The Edinburgh-based fund house's assets under management and advice were £231bn on June 30, compared with £352bn at the same time last year.
A spokesperson for Baillie Gifford said this was mostly down to investment performance, as UK retail outflows for the period were just £1.5bn.
Baillie Gifford has long-been associated with the growth style of investing and for emphasising a long-term view, but growth investing has been out of favour over the past few months as rising interest rates and inflation.
"There has been a slight bounce back after the end of June figures were published," the spokesperson said, with assets rising to £254bn on August 5.

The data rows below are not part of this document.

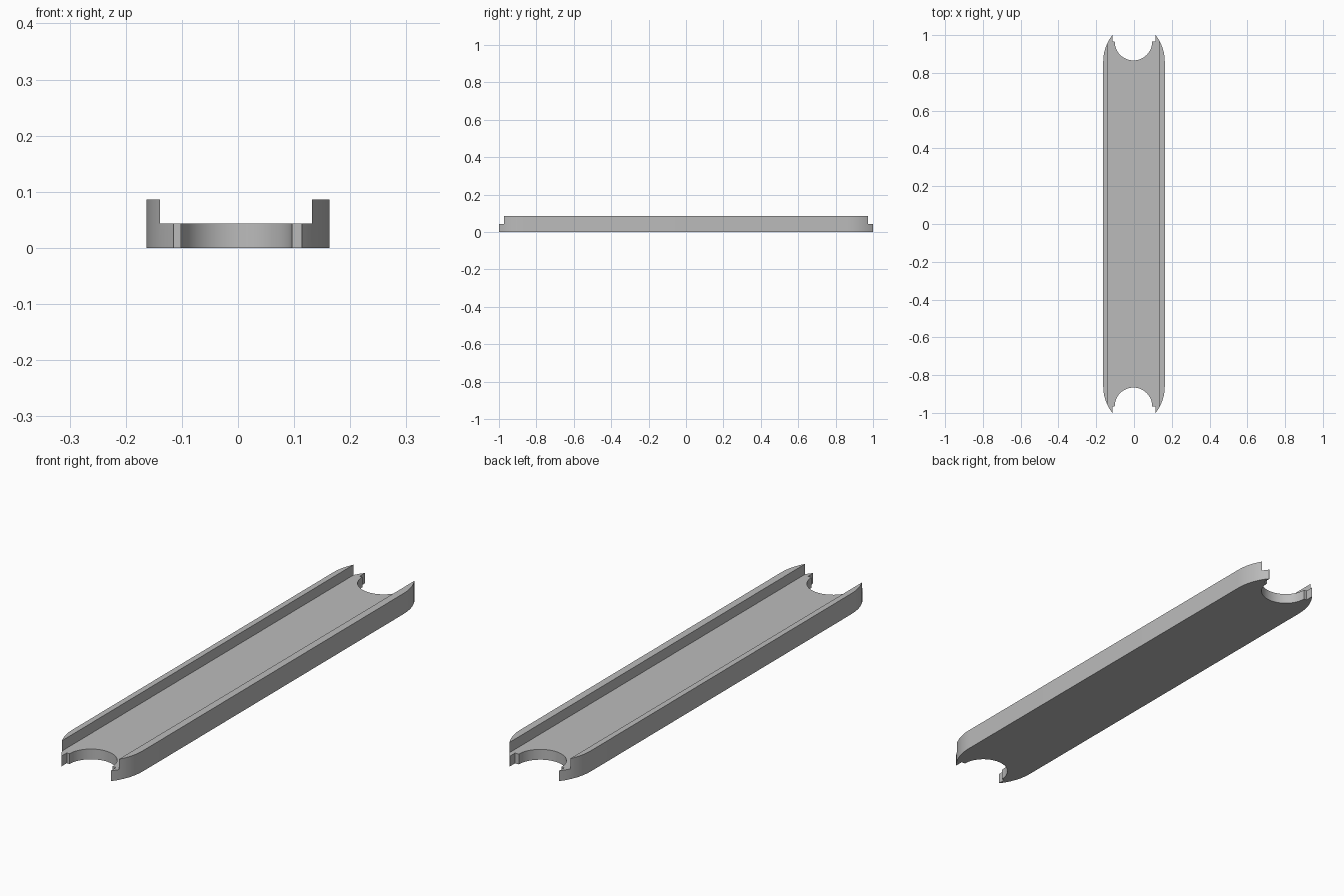
import bpy, bmesh, math

if "Cube" in bpy.data.objects:
    bpy.data.objects.remove(bpy.data.objects["Cube"], do_unlink=True)

HALF_W, WALL_H, FLOOR_H = 0.163, 0.086, 0.043
CORNER_R, CORNER_Y = 0.228, 0.86
SCOOP_R, SCOOP_X, SCOOP_Y = 0.099, -0.003, 0.965
INNER_LEFT, INNER_RIGHT = -0.139, 0.132

grey = bpy.data.materials.new("plain grey")
grey.use_nodes = True
colour = (0.5, 0.5, 0.5, 1)
grey.diffuse_color = colour
grey.node_tree.nodes["Principled BSDF"].inputs["Base Color"].default_value = colour


def prism(name, outline, z0, z1):
    """Extrude a closed xy outline from z0 to z1."""
    bm = bmesh.new()
    base = bm.faces.new([bm.verts.new((x, y, z0)) for x, y in outline])
    top = bmesh.ops.extrude_face_region(bm, geom=[base])["geom"]
    bmesh.ops.translate(bm, vec=(0, 0, z1 - z0),
                        verts=[v for v in top if isinstance(v, bmesh.types.BMVert)])
    bmesh.ops.recalc_face_normals(bm, faces=bm.faces)
    mesh = bpy.data.meshes.new(name)
    bm.to_mesh(mesh)
    bm.free()
    mesh.materials.append(grey)
    obj = bpy.data.objects.new(name, mesh)
    bpy.context.collection.objects.link(obj)
    return obj


def end_outline():
    """Back end from right to left: rounded corner, tip, step, scoop and back."""
    sweep = math.asin((1 - CORNER_Y) / CORNER_R)
    corner = []
    for i in range(7):
        a = sweep * i / 6
        corner.append((HALF_W - CORNER_R * (1 - math.cos(a)),
                       CORNER_Y + CORNER_R * math.sin(a)))
    scoop = []
    for i in range(25):
        a = -math.pi * i / 24
        scoop.append((SCOOP_X + SCOOP_R * math.cos(a), SCOOP_Y + SCOOP_R * math.sin(a)))
    step = [(0.113, 1.0), (0.113, SCOOP_Y)]
    other_step = [(-0.1145, SCOOP_Y), (-0.1145, 1.0)]
    return corner + step + scoop + other_step + [(-x, y) for x, y in reversed(corner)]


# Channel body with both scooped ends
back = end_outline()
front = [(x, -y) for x, y in reversed(back)]
channel = prism("channel_body", back + front, 0, WALL_H)

# Cut the trough between the two side walls
trough = prism("trough_cutter",
               [(INNER_LEFT, -1.2), (INNER_RIGHT, -1.2), (INNER_RIGHT, 1.2), (INNER_LEFT, 1.2)],
               FLOOR_H, 0.2)
trough.hide_render = True
cut = channel.modifiers.new("trough", 'BOOLEAN')
cut.operation = 'DIFFERENCE'
cut.solver = 'EXACT'
cut.object = trough
bpy.ops.object.select_all(action='DESELECT')
channel.select_set(True)
bpy.context.view_layer.objects.active = channel
bpy.ops.object.modifier_apply(modifier=cut.name)
bpy.data.objects.remove(trough, do_unlink=True)

# Smooth the curved ends, keep the edges sharp
bpy.ops.object.shade_smooth_by_angle(angle=math.radians(30))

“As we said last year when reporting very strong one year performance numbers, we would ask shareholders to judge performance over periods of five years or more,” Tom Burnet, the chairperson of its US Growth Trust, said in a results update this morning (August 9).
Mick Gilligan, who runs the managed portfolio service at Killik and Co, said the firm's approach required patience.
"Recent weakness has reminded investors of these 'humbling periods of underperformance'," he said, quoting Baillie Gifford's own words.
Speaking about the downturn in 2002-23, Gilligan said: “Those that remained patient and took a long-term view were rewarded with the subsequent recovery but many investors probably bailed out…the conclusion for me is to stick with these strategies but ensure your position sizing is appropriate for any further turbulence that may lie ahead.”
US Growth Trust
Baillie Gifford's US Growth Trust severely underperformed the sector last year.
The trust reported an underperformance of 20 percentage points in the year to May 31, slumping 35.3 per cent, with its share price crashing even further by 45.5 per cent in the period.
This is in comparison to the S&P 500 Index which returned 12.2 per cent.
The index is the trust’s closest comparator, but the trust does invest in both quoted and unquoted US stocks, so it is not a direct comparison.
Burnet said it was easier to be a long-term investor when things are going well, and although it can be cathartic to “do something”, decision-making under stress increases the chance of errors.
“It is critical that we maintain a long-term perspective during challenging times like these," he said.
"The last few years have been particularly volatile and challenging, but this has not undermined our confidence in the philosophy and process, or in our underlying holdings.”
Baillie Gifford has suffered hugely from the sharp decline in the growth stocks it favours, such as technology. These holdings soared in the years prior to 2022, driving Baillie Gifford’s assets under management to surge from £22bn at the end of 2000 to £326bn at the end of 2020, according to the Financial Times.